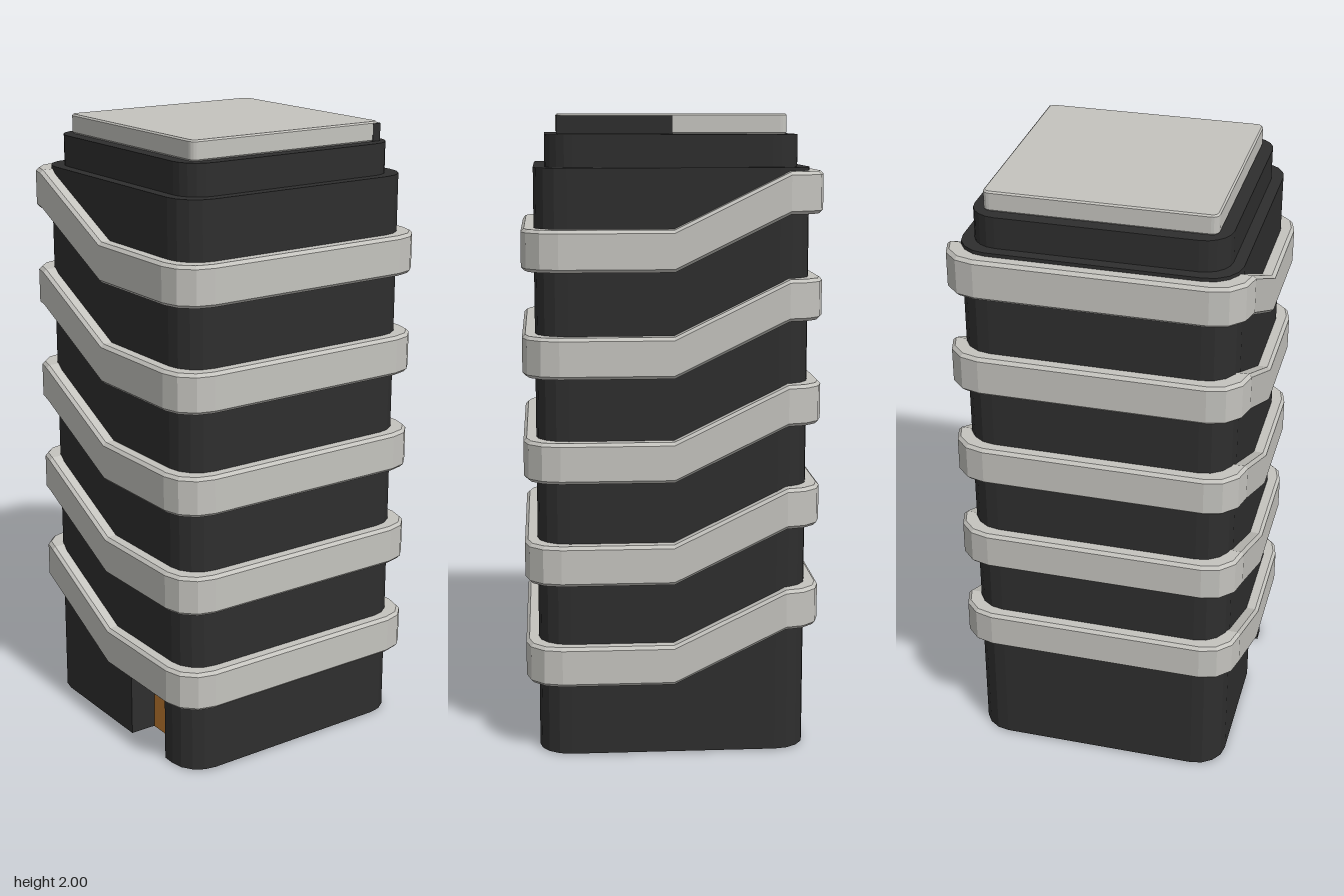
import * as THREE from 'three';

const flat = (name, color, extra = {}) => {
  const m = new THREE.MeshStandardMaterial({ color, ...extra });
  m.name = name;
  return m;
};

// Rounded square in (x, z); extra points can be inserted midway along the -x and +x sides
function outline(half, radius, seg, leftPoints = [], rightPoints = []) {
  const c = half - radius, pts = [];
  const signs = [[1, 1], [-1, 1], [-1, -1], [1, -1]];
  signs.forEach(([sx, sz], k) => {
    for (let i = 0; i <= seg; i++) {
      const a = (k + i / seg) * Math.PI / 2;
      pts.push(new THREE.Vector2(sx * c + radius * Math.cos(a), sz * c + radius * Math.sin(a)));
    }
    const extra = k === 1 ? leftPoints : k === 3 ? rightPoints : [];
    extra.forEach(([x, z]) => pts.push(new THREE.Vector2(x, z)));
  });
  return pts;
}

// Vertical prism from a plan outline
function prism(pts, y0, y1, bevel = 0) {
  const g = new THREE.ExtrudeGeometry(new THREE.Shape(pts), {
    depth: y1 - y0 - 2 * bevel, bevelEnabled: bevel > 0, bevelSize: bevel,
    bevelThickness: bevel, bevelOffset: -bevel, bevelSegments: 1,
  });
  return g.rotateX(Math.PI / 2).translate(0, y1 - bevel, 0);
}

// Band around the tower: level at the front, rising along the sides to the back
function bandGeometry() {
  const section = [[0.4, 0], [0.453, 0], [0.463, 0.01], [0.463, 0.118], [0.453, 0.128], [0.4, 0.128]];
  const corner = 0.35, rise = 0.172, pos = [], idx = [];
  const loops = section.map(([h]) => outline(h, h - corner, 3, [[-h, 0]], [[h, 0]]));
  const n = loops[0].length, m = section.length;
  for (let j = 0; j < n; j++) {
    for (let s = 0; s < m; s++) {
      const p = loops[s][j];
      pos.push(p.x, section[s][1] + rise * THREE.MathUtils.clamp(-p.y / corner, 0, 1), p.y);
    }
  }
  for (let j = 0; j < n; j++) {
    for (let s = 0; s < m; s++) {
      const j2 = (j + 1) % n, s2 = (s + 1) % m;
      const a = j * m + s, b = j * m + s2, c = j2 * m + s, d = j2 * m + s2;
      idx.push(a, b, c, b, d, c);
    }
  }
  const g = new THREE.BufferGeometry();
  g.setAttribute('position', new THREE.Float32BufferAttribute(pos, 3));
  g.setIndex(idx);
  const out = g.toNonIndexed();
  out.computeVertexNormals();
  return out;
}

export function createModel() {
  const group = new THREE.Group();
  const dark = flat('charcoal', 0x2e2e2e);
  const light = flat('light concrete', 0xc4c3be);
  const brown = flat('door brown', 0xc07a30);
  const add = (name, geo, mat, y = 0) => {
    const mesh = new THREE.Mesh(geo, mat);
    mesh.name = name;
    mesh.position.y = y;
    group.add(mesh);
    return mesh;
  };

  // Ground storey with an entrance recess in the -x side
  const half = 0.423, radius = 0.1, doorTop = 0.26;
  const recess = [[-half, 0.28], [-0.33, 0.28], [-0.33, 0.08], [-half, 0.08]];
  const plan = outline(half, radius, 4, recess);
  add('groundStorey', prism(plan, 0.003, doorTop), dark);
  add('floor', new THREE.ShapeGeometry(new THREE.Shape(plan)).rotateX(Math.PI / 2), light);
  const door = add('door', new THREE.BoxGeometry(0.006, doorTop - 0.004, 0.198), brown);
  door.position.set(-0.332, doorTop / 2, 0.18);

  // Tower shaft and stepped top
  add('shaft', prism(outline(half, radius, 4), doorTop, 1.84), dark);
  add('upperStep', prism(outline(0.388, 0.085, 5), 1.84, 1.938), dark);

  // Roof cap with a dark panel on its front corner
  add('roofCap', prism(outline(0.35, 0.022, 4), 1.938, 2, 0.005), light);
  const panel = add('roofPanel', new THREE.BoxGeometry(0.029, 0.055, 0.351), dark);
  panel.position.set(0.3365, 1.9665, 0.1755);

  // Five balcony bands
  const band = bandGeometry();
  for (let i = 0; i < 5; i++) add('balconyBand' + (i + 1), band, light, 0.235 + i * 0.3235);

  return group;
}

....

All lines from the beginning of the entries above to the line containing "const g = new THREE.ExtrudeGeometry(new", inclusive, should be printed exactly, apart from the pictures.

import * as THREE from 'three';

const flat = (name, color, extra = {}) => {
  const m = new THREE.MeshStandardMaterial({ color, ...extra });
  m.name = name;
  return m;
};

// Rounded square in (x, z); extra points can be inserted midway along the -x and +x sides
function outline(half, radius, seg, leftPoints = [], rightPoints = []) {
  const c = half - radius, pts = [];
  const signs = [[1, 1], [-1, 1], [-1, -1], [1, -1]];
  signs.forEach(([sx, sz], k) => {
    for (let i = 0; i <= seg; i++) {
      const a = (k + i / seg) * Math.PI / 2;
      pts.push(new THREE.Vector2(sx * c + radius * Math.cos(a), sz * c + radius * Math.sin(a)));
    }
    const extra = k === 1 ? leftPoints : k === 3 ? rightPoints : [];
    extra.forEach(([x, z]) => pts.push(new THREE.Vector2(x, z)));
  });
  return pts;
}

// Vertical prism from a plan outline
function prism(pts, y0, y1, bevel = 0) {
  const g = new THREE.ExtrudeGeometry(new THREE.Shape(pts), {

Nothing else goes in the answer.